§ Problem to work on
Exactly reproduce the entries, dropping any pictures from your copy.
*** Information given ***
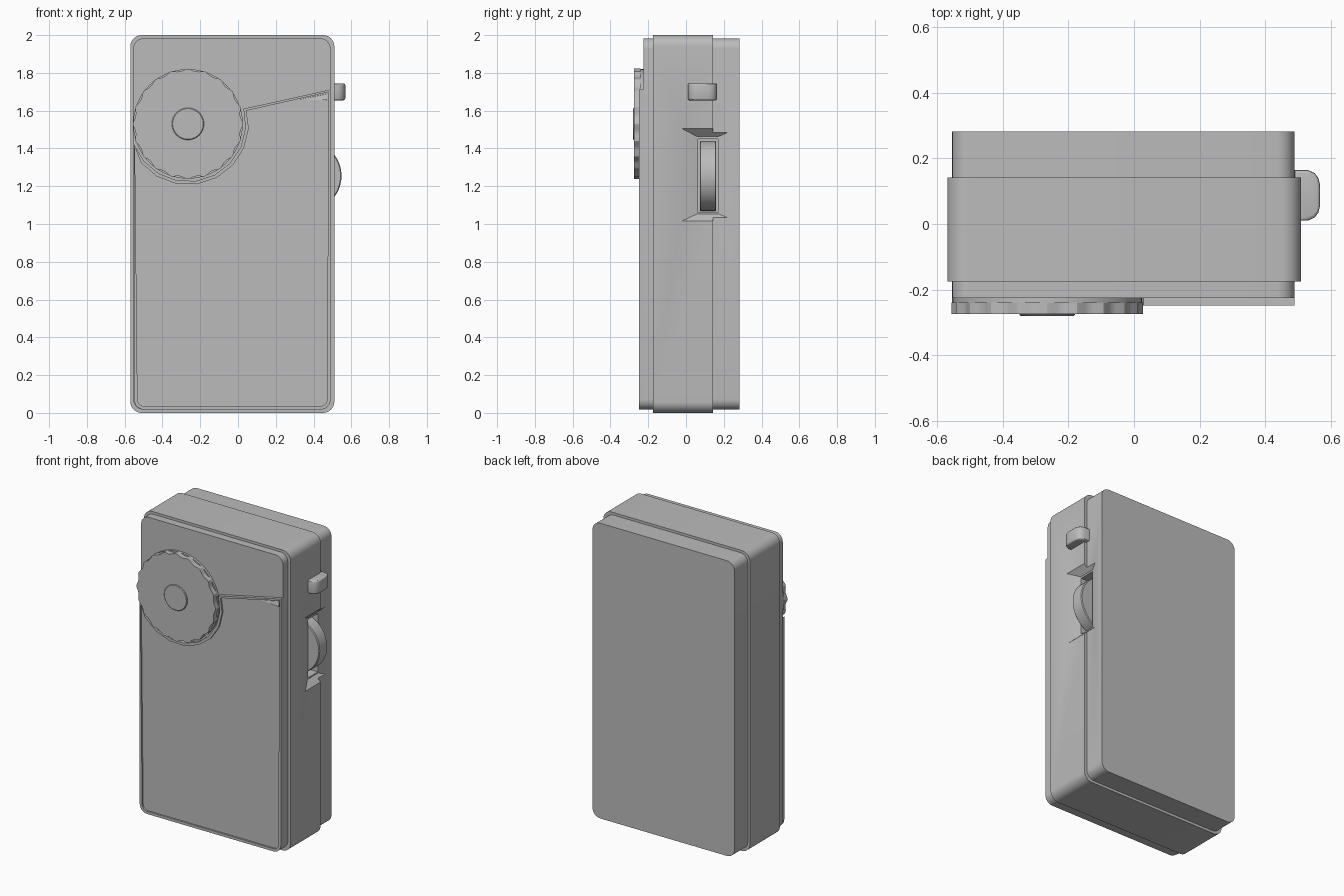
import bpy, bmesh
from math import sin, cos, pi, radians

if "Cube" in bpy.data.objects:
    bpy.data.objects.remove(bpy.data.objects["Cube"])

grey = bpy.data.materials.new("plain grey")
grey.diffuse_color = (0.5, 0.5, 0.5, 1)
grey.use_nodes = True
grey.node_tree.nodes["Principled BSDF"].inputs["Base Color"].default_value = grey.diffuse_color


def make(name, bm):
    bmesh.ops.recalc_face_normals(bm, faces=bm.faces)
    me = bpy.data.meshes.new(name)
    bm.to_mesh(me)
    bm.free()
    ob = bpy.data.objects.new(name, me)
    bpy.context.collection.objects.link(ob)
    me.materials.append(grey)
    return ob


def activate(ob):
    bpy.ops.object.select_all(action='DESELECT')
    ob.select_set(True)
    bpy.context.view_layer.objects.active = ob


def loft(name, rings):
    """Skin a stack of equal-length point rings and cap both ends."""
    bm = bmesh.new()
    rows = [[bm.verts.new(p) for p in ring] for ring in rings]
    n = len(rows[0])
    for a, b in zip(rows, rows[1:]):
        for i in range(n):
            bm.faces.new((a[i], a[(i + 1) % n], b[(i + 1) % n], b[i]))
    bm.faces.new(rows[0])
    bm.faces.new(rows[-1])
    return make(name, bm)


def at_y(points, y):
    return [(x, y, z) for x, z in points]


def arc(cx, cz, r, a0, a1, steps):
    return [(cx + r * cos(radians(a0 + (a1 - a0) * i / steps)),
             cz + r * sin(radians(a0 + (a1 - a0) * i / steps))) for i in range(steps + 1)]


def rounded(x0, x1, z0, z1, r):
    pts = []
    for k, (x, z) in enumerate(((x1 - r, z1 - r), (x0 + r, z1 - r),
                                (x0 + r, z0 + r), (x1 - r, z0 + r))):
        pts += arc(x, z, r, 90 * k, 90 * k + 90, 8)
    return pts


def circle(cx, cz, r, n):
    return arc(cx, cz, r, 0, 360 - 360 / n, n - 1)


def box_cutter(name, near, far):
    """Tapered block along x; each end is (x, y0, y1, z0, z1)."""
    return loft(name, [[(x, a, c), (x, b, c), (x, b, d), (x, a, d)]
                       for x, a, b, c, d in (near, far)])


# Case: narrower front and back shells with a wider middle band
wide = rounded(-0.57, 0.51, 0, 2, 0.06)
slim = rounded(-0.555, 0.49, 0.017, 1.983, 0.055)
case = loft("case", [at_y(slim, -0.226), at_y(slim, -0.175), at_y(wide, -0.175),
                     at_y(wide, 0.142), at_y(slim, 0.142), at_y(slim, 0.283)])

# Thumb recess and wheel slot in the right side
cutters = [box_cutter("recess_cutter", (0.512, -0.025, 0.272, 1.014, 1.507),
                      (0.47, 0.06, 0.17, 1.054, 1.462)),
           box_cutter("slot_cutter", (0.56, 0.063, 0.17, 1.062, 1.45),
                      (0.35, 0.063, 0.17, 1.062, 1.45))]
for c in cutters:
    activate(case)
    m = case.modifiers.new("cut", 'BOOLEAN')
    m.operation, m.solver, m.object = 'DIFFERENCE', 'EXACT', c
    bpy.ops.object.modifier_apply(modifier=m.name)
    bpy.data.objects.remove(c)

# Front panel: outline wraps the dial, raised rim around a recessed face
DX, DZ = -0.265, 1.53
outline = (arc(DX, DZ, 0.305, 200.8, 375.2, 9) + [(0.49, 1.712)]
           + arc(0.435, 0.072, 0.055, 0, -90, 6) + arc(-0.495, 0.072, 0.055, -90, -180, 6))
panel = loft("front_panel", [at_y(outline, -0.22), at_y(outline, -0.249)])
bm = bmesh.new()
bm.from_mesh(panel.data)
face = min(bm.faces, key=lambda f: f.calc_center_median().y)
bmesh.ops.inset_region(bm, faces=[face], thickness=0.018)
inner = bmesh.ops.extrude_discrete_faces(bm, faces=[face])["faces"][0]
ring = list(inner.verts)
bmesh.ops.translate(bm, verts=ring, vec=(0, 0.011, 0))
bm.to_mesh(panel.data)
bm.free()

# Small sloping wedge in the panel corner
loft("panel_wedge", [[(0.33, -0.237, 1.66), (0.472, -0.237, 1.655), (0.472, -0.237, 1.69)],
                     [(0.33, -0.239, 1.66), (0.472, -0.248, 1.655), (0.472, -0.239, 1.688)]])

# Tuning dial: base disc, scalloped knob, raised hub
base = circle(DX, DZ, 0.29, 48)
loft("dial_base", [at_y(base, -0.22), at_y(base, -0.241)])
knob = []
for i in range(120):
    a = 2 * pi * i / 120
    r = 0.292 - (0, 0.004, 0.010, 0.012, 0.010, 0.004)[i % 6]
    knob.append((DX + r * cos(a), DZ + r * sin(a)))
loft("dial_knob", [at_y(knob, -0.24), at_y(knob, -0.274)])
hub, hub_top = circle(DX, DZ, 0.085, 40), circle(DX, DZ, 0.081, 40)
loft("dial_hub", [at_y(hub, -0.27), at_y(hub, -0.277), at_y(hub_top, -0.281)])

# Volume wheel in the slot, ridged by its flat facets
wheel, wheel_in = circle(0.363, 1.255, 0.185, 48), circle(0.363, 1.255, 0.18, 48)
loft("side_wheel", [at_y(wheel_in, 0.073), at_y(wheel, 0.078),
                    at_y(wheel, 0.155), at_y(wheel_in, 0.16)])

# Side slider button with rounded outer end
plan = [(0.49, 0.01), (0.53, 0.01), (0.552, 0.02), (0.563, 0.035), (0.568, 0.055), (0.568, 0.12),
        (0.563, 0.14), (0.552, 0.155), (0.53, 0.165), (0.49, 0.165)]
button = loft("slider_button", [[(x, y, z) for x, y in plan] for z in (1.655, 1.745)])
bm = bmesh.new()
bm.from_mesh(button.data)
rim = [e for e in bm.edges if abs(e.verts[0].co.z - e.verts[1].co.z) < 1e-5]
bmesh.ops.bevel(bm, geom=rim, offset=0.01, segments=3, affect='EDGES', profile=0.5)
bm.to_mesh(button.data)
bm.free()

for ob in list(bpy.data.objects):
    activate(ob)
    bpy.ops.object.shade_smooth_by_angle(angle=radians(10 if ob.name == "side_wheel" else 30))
***
§ Solution to the problem
import bpy, bmesh
from math import sin, cos, pi, radians

if "Cube" in bpy.data.objects:
    bpy.data.objects.remove(bpy.data.objects["Cube"])

grey = bpy.data.materials.new("plain grey")
grey.diffuse_color = (0.5, 0.5, 0.5, 1)
grey.use_nodes = True
grey.node_tree.nodes["Principled BSDF"].inputs["Base Color"].default_value = grey.diffuse_color


def make(name, bm):
    bmesh.ops.recalc_face_normals(bm, faces=bm.faces)
    me = bpy.data.meshes.new(name)
    bm.to_mesh(me)
    bm.free()
    ob = bpy.data.objects.new(name, me)
    bpy.context.collection.objects.link(ob)
    me.materials.append(grey)
    return ob


def activate(ob):
    bpy.ops.object.select_all(action='DESELECT')
    ob.select_set(True)
    bpy.context.view_layer.objects.active = ob


def loft(name, rings):
    """Skin a stack of equal-length point rings and cap both ends."""
    bm = bmesh.new()
    rows = [[bm.verts.new(p) for p in ring] for ring in rings]
    n = len(rows[0])
    for a, b in zip(rows, rows[1:]):
        for i in range(n):
            bm.faces.new((a[i], a[(i + 1) % n], b[(i + 1) % n], b[i]))
    bm.faces.new(rows[0])
    bm.faces.new(rows[-1])
    return make(name, bm)


def at_y(points, y):
    return [(x, y, z) for x, z in points]


def arc(cx, cz, r, a0, a1, steps):
    return [(cx + r * cos(radians(a0 + (a1 - a0) * i / steps)),
             cz + r * sin(radians(a0 + (a1 - a0) * i / steps))) for i in range(steps + 1)]


def rounded(x0, x1, z0, z1, r):
    pts = []
    for k, (x, z) in enumerate(((x1 - r, z1 - r), (x0 + r, z1 - r),
                                (x0 + r, z0 + r), (x1 - r, z0 + r))):
        pts += arc(x, z, r, 90 * k, 90 * k + 90, 8)
    return pts


def circle(cx, cz, r, n):
    return arc(cx, cz, r, 0, 360 - 360 / n, n - 1)


def box_cutter(name, near, far):
    """Tapered block along x; each end is (x, y0, y1, z0, z1)."""
    return loft(name, [[(x, a, c), (x, b, c), (x, b, d), (x, a, d)]
                       for x, a, b, c, d in (near, far)])


# Case: narrower front and back shells with a wider middle band
wide = rounded(-0.57, 0.51, 0, 2, 0.06)
slim = rounded(-0.555, 0.49, 0.017, 1.983, 0.055)
case = loft("case", [at_y(slim, -0.226), at_y(slim, -0.175), at_y(wide, -0.175),
                     at_y(wide, 0.142), at_y(slim, 0.142), at_y(slim, 0.283)])

# Thumb recess and wheel slot in the right side
cutters = [box_cutter("recess_cutter", (0.512, -0.025, 0.272, 1.014, 1.507),
                      (0.47, 0.06, 0.17, 1.054, 1.462)),
           box_cutter("slot_cutter", (0.56, 0.063, 0.17, 1.062, 1.45),
                      (0.35, 0.063, 0.17, 1.062, 1.45))]
for c in cutters:
    activate(case)
    m = case.modifiers.new("cut", 'BOOLEAN')
    m.operation, m.solver, m.object = 'DIFFERENCE', 'EXACT', c
    bpy.ops.object.modifier_apply(modifier=m.name)
    bpy.data.objects.remove(c)

# Front panel: outline wraps the dial, raised rim around a recessed face
DX, DZ = -0.265, 1.53
outline = (arc(DX, DZ, 0.305, 200.8, 375.2, 9) + [(0.49, 1.712)]
           + arc(0.435, 0.072, 0.055, 0, -90, 6) + arc(-0.495, 0.072, 0.055, -90, -180, 6))
panel = loft("front_panel", [at_y(outline, -0.22), at_y(outline, -0.249)])
bm = bmesh.new()
bm.from_mesh(panel.data)
face = min(bm.faces, key=lambda f: f.calc_center_median().y)
bmesh.ops.inset_region(bm, faces=[face], thickness=0.018)
inner = bmesh.ops.extrude_discrete_faces(bm, faces=[face])["faces"][0]
ring = list(inner.verts)
bmesh.ops.translate(bm, verts=ring, vec=(0, 0.011, 0))
bm.to_mesh(panel.data)
bm.free()

# Small sloping wedge in the panel corner
loft("panel_wedge", [[(0.33, -0.237, 1.66), (0.472, -0.237, 1.655), (0.472, -0.237, 1.69)],
                     [(0.33, -0.239, 1.66), (0.472, -0.248, 1.655), (0.472, -0.239, 1.688)]])

# Tuning dial: base disc, scalloped knob, raised hub
base = circle(DX, DZ, 0.29, 48)
loft("dial_base", [at_y(base, -0.22), at_y(base, -0.241)])
knob = []
for i in range(120):
    a = 2 * pi * i / 120
    r = 0.292 - (0, 0.004, 0.010, 0.012, 0.010, 0.004)[i % 6]
    knob.append((DX + r * cos(a), DZ + r * sin(a)))
loft("dial_knob", [at_y(knob, -0.24), at_y(knob, -0.274)])
hub, hub_top = circle(DX, DZ, 0.085, 40), circle(DX, DZ, 0.081, 40)
loft("dial_hub", [at_y(hub, -0.27), at_y(hub, -0.277), at_y(hub_top, -0.281)])

# Volume wheel in the slot, ridged by its flat facets
wheel, wheel_in = circle(0.363, 1.255, 0.185, 48), circle(0.363, 1.255, 0.18, 48)
loft("side_wheel", [at_y(wheel_in, 0.073), at_y(wheel, 0.078),
                    at_y(wheel, 0.155), at_y(wheel_in, 0.16)])

# Side slider button with rounded outer end
plan = [(0.49, 0.01), (0.53, 0.01), (0.552, 0.02), (0.563, 0.035), (0.568, 0.055), (0.568, 0.12),
        (0.563, 0.14), (0.552, 0.155), (0.53, 0.165), (0.49, 0.165)]
button = loft("slider_button", [[(x, y, z) for x, y in plan] for z in (1.655, 1.745)])
bm = bmesh.new()
bm.from_mesh(button.data)
rim = [e for e in bm.edges if abs(e.verts[0].co.z - e.verts[1].co.z) < 1e-5]
bmesh.ops.bevel(bm, geom=rim, offset=0.01, segments=3, affect='EDGES', profile=0.5)
bm.to_mesh(button.data)
bm.free()

for ob in list(bpy.data.objects):
    activate(ob)
    bpy.ops.object.shade_smooth_by_angle(angle=radians(10 if ob.name == "side_wheel" else 30))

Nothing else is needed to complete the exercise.